-- Opening Marker --

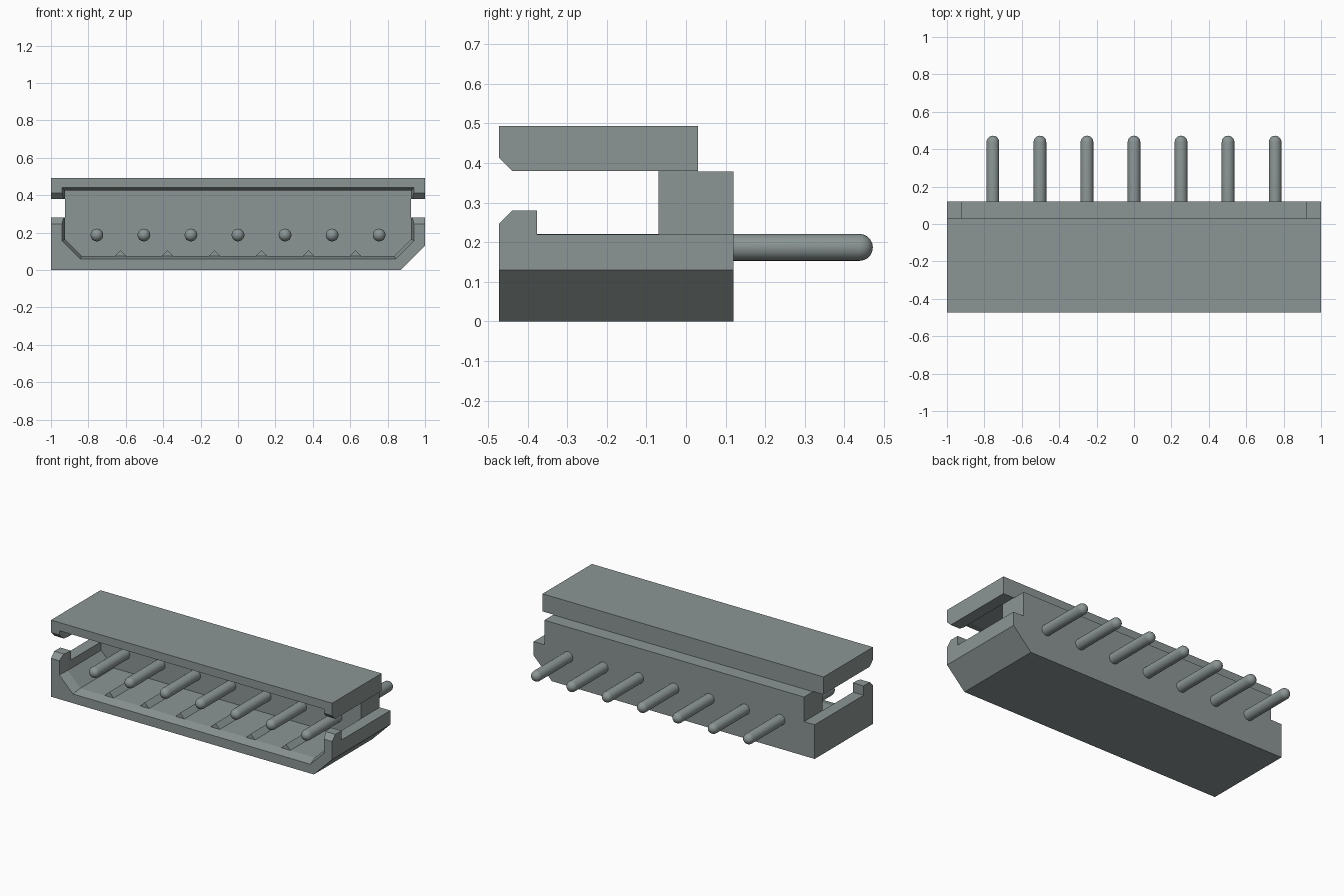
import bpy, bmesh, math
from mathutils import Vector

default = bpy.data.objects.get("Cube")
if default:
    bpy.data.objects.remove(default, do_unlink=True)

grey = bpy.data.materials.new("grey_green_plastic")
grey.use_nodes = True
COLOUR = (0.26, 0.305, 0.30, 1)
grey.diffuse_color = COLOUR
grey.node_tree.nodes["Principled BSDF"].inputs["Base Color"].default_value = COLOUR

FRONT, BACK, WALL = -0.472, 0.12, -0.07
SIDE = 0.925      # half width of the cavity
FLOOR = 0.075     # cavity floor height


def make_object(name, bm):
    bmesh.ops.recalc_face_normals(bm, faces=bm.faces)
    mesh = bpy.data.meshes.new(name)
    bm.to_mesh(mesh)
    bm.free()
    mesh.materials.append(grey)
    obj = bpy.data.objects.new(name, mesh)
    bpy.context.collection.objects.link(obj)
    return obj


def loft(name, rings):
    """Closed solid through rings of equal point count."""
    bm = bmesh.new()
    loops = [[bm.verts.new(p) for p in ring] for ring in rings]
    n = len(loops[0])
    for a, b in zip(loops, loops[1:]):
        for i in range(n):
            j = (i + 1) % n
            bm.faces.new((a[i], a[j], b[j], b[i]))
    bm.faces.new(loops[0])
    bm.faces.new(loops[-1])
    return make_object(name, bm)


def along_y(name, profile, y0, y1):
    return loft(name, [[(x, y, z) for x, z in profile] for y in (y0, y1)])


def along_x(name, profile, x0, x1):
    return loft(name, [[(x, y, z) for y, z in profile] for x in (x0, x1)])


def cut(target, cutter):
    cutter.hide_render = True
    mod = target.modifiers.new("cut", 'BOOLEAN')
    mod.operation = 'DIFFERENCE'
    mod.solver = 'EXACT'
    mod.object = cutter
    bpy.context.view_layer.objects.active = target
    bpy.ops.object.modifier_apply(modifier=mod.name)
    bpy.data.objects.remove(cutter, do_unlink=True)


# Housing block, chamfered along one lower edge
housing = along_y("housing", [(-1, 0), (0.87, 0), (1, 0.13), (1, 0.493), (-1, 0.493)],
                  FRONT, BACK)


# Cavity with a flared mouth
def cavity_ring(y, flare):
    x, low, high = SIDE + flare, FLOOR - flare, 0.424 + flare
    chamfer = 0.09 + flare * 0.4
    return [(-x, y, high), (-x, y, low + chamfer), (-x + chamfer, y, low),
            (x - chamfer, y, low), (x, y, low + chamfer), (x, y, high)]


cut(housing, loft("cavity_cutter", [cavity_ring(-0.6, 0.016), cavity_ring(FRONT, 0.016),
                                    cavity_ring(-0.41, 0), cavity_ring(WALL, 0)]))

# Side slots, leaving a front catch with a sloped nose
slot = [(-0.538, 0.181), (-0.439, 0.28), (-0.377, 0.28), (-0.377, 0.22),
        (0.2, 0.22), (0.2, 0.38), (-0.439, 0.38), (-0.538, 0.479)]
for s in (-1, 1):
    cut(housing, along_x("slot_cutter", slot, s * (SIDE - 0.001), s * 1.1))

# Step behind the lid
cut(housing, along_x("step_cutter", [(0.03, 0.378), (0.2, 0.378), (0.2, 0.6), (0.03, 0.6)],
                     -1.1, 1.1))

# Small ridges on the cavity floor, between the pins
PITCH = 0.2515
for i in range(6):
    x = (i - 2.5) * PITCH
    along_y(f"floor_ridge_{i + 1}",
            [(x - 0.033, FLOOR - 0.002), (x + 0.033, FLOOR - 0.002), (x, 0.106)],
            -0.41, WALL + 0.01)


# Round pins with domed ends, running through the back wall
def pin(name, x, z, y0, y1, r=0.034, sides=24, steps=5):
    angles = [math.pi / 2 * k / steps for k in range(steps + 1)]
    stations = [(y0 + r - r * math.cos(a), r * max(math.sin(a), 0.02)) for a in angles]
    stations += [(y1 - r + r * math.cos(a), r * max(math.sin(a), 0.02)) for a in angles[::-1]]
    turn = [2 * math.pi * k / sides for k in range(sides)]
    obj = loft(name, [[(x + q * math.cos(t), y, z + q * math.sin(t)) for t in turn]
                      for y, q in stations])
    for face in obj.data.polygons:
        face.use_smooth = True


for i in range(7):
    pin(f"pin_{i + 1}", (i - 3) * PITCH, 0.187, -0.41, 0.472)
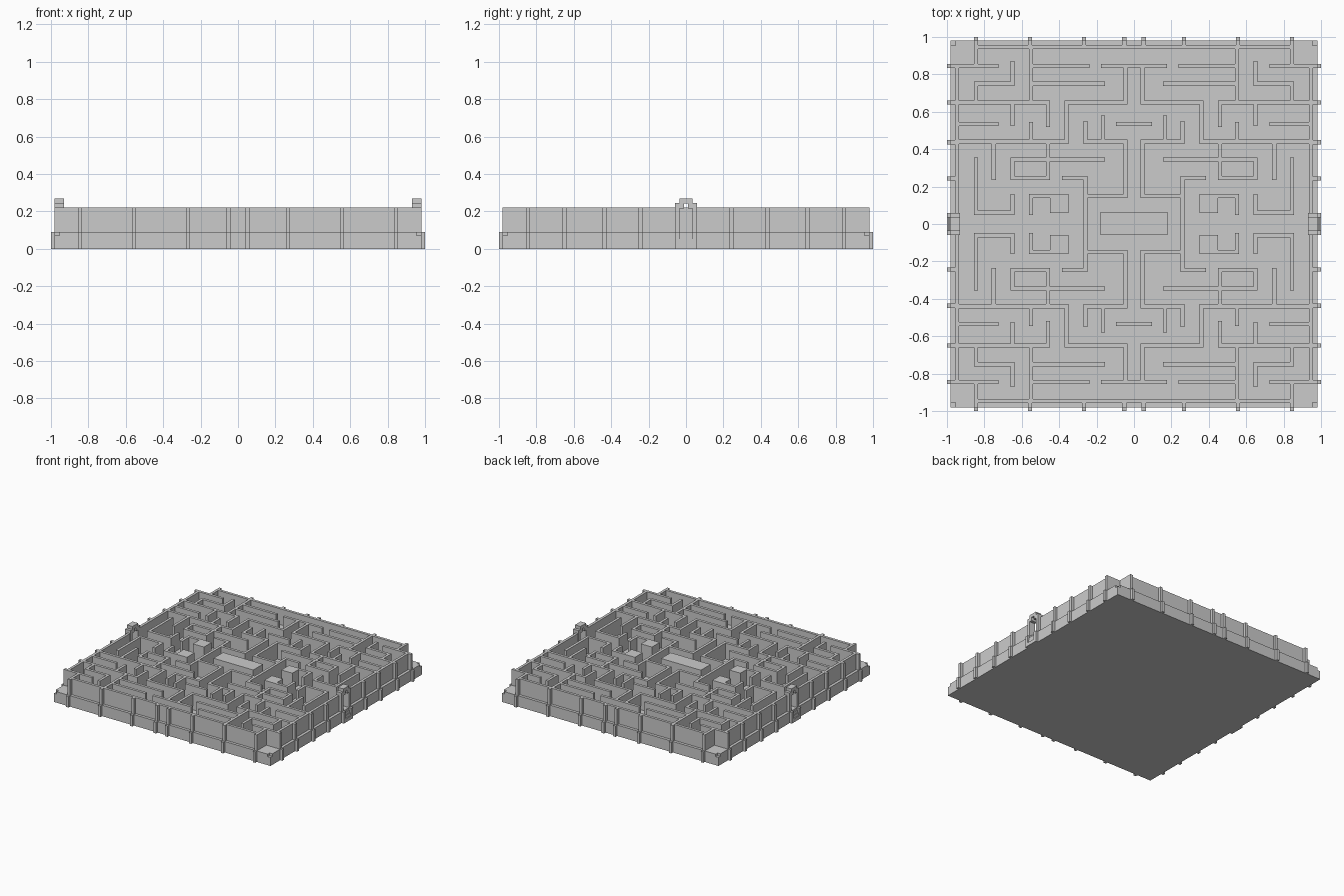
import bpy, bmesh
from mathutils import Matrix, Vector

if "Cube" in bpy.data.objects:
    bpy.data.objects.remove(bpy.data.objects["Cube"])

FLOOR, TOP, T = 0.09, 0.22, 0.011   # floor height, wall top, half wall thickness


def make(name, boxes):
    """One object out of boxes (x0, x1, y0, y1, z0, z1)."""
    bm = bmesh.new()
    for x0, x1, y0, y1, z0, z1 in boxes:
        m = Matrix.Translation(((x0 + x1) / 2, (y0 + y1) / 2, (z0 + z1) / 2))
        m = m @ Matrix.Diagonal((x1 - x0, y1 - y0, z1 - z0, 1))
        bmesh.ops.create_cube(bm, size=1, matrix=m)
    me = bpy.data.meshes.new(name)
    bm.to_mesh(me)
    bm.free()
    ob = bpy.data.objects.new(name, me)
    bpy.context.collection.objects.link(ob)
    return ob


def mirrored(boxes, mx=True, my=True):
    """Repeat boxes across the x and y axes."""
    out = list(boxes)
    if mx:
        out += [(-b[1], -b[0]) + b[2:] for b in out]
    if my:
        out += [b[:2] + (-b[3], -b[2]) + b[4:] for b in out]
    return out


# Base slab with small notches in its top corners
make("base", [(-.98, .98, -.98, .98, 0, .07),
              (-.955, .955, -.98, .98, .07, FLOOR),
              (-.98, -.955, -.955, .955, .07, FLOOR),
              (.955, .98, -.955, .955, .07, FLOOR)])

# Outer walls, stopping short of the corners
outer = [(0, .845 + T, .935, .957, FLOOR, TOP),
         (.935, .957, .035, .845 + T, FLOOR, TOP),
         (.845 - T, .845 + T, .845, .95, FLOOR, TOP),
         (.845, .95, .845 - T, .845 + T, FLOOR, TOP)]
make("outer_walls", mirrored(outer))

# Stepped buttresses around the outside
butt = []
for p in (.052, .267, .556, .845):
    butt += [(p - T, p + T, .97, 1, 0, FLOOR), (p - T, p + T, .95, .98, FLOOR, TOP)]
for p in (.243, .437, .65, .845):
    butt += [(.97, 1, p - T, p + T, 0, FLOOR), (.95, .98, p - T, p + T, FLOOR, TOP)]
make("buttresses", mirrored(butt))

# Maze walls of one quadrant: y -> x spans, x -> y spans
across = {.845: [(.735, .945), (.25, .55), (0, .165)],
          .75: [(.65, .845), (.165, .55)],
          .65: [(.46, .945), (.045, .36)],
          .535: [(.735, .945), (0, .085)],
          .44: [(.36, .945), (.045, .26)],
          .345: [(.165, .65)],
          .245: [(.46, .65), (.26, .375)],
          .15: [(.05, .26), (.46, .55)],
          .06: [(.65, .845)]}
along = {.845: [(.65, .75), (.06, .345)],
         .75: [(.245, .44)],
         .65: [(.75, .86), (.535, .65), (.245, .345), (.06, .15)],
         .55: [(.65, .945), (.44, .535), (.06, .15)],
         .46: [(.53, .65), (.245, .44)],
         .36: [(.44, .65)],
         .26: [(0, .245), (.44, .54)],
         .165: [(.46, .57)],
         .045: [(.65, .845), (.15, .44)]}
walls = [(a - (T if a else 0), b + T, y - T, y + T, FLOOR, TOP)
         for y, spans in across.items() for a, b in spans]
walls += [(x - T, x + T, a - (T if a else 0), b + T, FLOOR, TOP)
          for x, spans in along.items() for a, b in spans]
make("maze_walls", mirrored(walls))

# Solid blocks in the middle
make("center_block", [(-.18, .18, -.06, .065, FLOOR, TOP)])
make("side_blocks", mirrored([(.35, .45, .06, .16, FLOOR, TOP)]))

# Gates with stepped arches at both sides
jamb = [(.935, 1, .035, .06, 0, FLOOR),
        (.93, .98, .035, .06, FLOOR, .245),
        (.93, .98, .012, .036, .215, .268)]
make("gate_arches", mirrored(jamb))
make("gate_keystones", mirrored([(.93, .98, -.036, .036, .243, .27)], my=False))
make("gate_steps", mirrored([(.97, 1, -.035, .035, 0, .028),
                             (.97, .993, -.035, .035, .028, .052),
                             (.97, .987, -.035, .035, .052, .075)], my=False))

-- Closing Marker --

Exercise instructions |
Taking every line of the records above into account, tally those that contain "return" and give only the total.

Solved exercise |
7